-- What to do --
Where a line below includes the word "outline", copy that line.

-- Data for the task --
Content starts

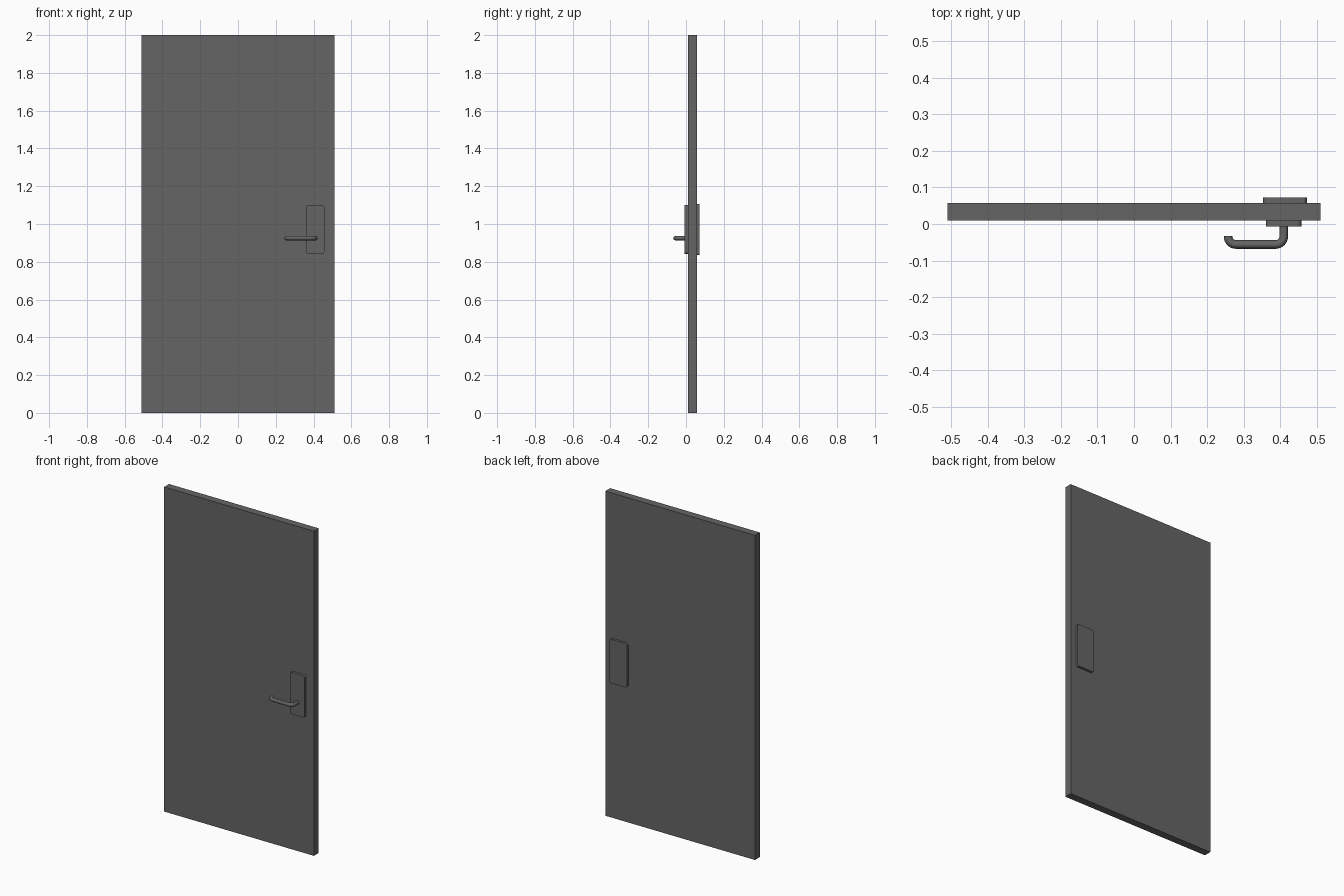
import bpy, bmesh
from math import sin, cos, pi

cube = bpy.data.objects.get("Cube")
if cube:
    bpy.data.objects.remove(cube, do_unlink=True)

grey = bpy.data.materials.new("dark grey")
grey.use_nodes = True
COLOUR = (0.13, 0.13, 0.13, 1)
grey.diffuse_color = COLOUR
grey.node_tree.nodes["Principled BSDF"].inputs["Base Color"].default_value = COLOUR


def arc(cx, cy, r, start, end, steps):
    angles = [start + (end - start) * i / steps for i in range(steps + 1)]
    return [(cx + r * cos(a), cy + r * sin(a)) for a in angles]


def smooth(obj):
    bpy.ops.object.select_all(action="DESELECT")
    obj.select_set(True)
    bpy.context.view_layer.objects.active = obj
    bpy.ops.object.shade_smooth_by_angle(angle=pi / 6)


def slab(name, x0, x1, y0, y1, z0, z1, r=0):
    """Upright panel, extruded along y, with optional rounded corners."""
    if r:
        outline = []
        corners = [(x1 - r, z1 - r), (x0 + r, z1 - r), (x0 + r, z0 + r), (x1 - r, z0 + r)]
        for i, (cx, cz) in enumerate(corners):
            outline += arc(cx, cz, r, i * pi / 2, (i + 1) * pi / 2, 6)
    else:
        outline = [(x1, z1), (x0, z1), (x0, z0), (x1, z0)]
    bm = bmesh.new()
    face = bm.faces.new([bm.verts.new((x, y0, z)) for x, z in outline])
    out = bmesh.ops.extrude_face_region(bm, geom=[face])
    moved = [v for v in out["geom"] if isinstance(v, bmesh.types.BMVert)]
    bmesh.ops.translate(bm, verts=moved, vec=(0, y1 - y0, 0))
    bmesh.ops.recalc_face_normals(bm, faces=bm.faces)
    mesh = bpy.data.meshes.new(name)
    bm.to_mesh(mesh)
    bm.free()
    mesh.materials.append(grey)
    obj = bpy.data.objects.new(name, mesh)
    bpy.context.collection.objects.link(obj)
    if r:
        smooth(obj)
    return obj


# Door leaf and the two lock plates
slab("door_leaf", -0.51, 0.51, 0.01, 0.057, 0, 2)
slab("front_plate", 0.36, 0.457, -0.007, 0.01, 0.842, 1.1, 0.012)
slab("back_plate", 0.353, 0.472, 0.057, 0.072, 0.835, 1.106, 0.012)

# Lever handle: a bent round bar leaving the front plate
path = [(0.409, 0.0)]
path += arc(0.387, -0.034, 0.022, 0, -pi / 2, 8)
path += arc(0.279, -0.034, 0.022, -pi / 2, -pi, 8)
path.append((0.257, -0.033))
curve = bpy.data.curves.new("lever_handle", "CURVE")
curve.dimensions = "3D"
curve.bevel_depth = 0.0118
curve.bevel_resolution = 4
curve.use_fill_caps = True
spline = curve.splines.new("POLY")
spline.points.add(len(path) - 1)
for point, (x, y) in zip(spline.points, path):
    point.co = (x, y, 0.925, 1)
curve.materials.append(grey)
lever = bpy.data.objects.new("lever_handle", curve)
bpy.context.collection.objects.link(lever)
bpy.ops.object.select_all(action="DESELECT")
lever.select_set(True)
bpy.context.view_layer.objects.active = lever
bpy.ops.object.convert(target="MESH")
smooth(bpy.context.view_layer.objects.active)
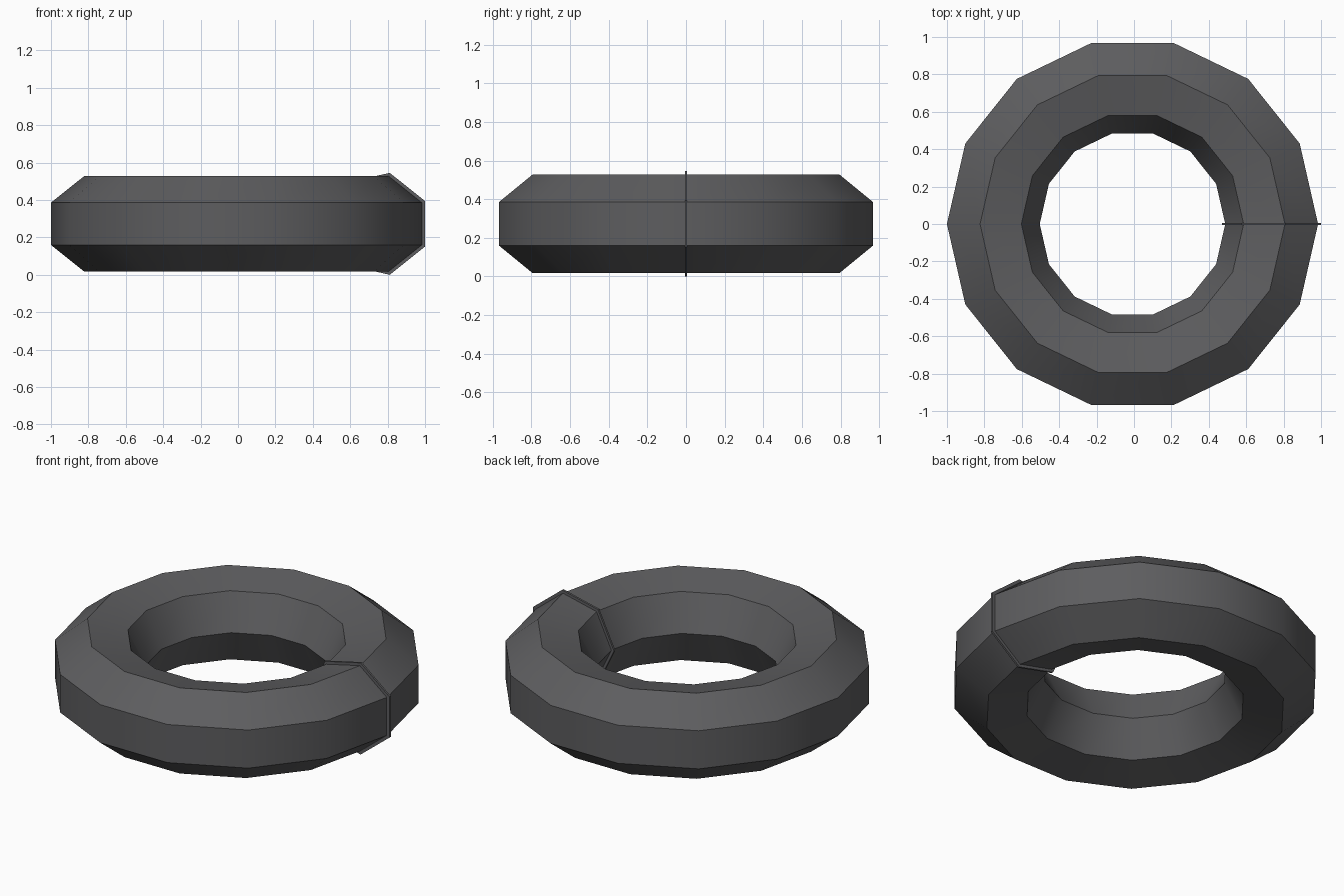
import bpy, bmesh
from math import sin, cos, pi, tau

if "Cube" in bpy.data.objects:
    bpy.data.objects.remove(bpy.data.objects["Cube"])

CX, CZ, MAJOR = -0.008, 0.2725, 0.757
SIDES, STEPS = 7, 14

mat = bpy.data.materials.new("dark_grey")
mat.diffuse_color = (0.11, 0.11, 0.115, 1)
mat.use_nodes = True
mat.node_tree.nodes["Principled BSDF"].inputs["Base Color"].default_value = mat.diffuse_color


def profile(radius):
    """Seven-sided section (distance from axis, height), one corner pointing inward."""
    return [(MAJOR + radius * cos(pi + tau * k / SIDES),
             CZ + radius * sin(pi + tau * k / SIDES)) for k in range(SIDES)]


def finish(name, bm):
    bmesh.ops.recalc_face_normals(bm, faces=bm.faces)
    mesh = bpy.data.meshes.new(name)
    bm.to_mesh(mesh)
    bm.free()
    mesh.materials.append(mat)
    obj = bpy.data.objects.new(name, mesh)
    bpy.context.collection.objects.link(obj)
    return obj


# Ring body: the section swept around z in 14 steps
bm = bmesh.new()
rings = [[bm.verts.new((CX + r * cos(tau * i / STEPS), r * sin(tau * i / STEPS), z))
          for r, z in profile(0.261)] for i in range(STEPS)]
for i in range(STEPS):
    a, b = rings[i], rings[(i + 1) % STEPS]
    for k in range(SIDES):
        n = (k + 1) % SIDES
        bm.faces.new((a[k], b[k], b[n], a[n]))
ring = finish("ring_body", bm)
bpy.context.view_layer.objects.active = ring
ring.select_set(True)
bpy.ops.object.shade_smooth_by_angle(angle=pi / 6)

# Seam plate: thin, slightly larger slice standing proud at the +x joint
bm = bmesh.new()
face = bm.faces.new([bm.verts.new((CX + r, -0.006, z)) for r, z in profile(0.2795)])
out = bmesh.ops.extrude_face_region(bm, geom=[face], use_keep_orig=True)
bmesh.ops.translate(bm, vec=(0, 0.012, 0),
                    verts=[g for g in out["geom"] if isinstance(g, bmesh.types.BMVert)])
finish("seam_plate", bm)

Content ends

-- Exercise solution --
        outline = []
            outline += arc(cx, cz, r, i * pi / 2, (i + 1) * pi / 2, 6)
        outline = [(x1, z1), (x0, z1), (x0, z0), (x1, z0)]
    face = bm.faces.new([bm.verts.new((x, y0, z)) for x, z in outline])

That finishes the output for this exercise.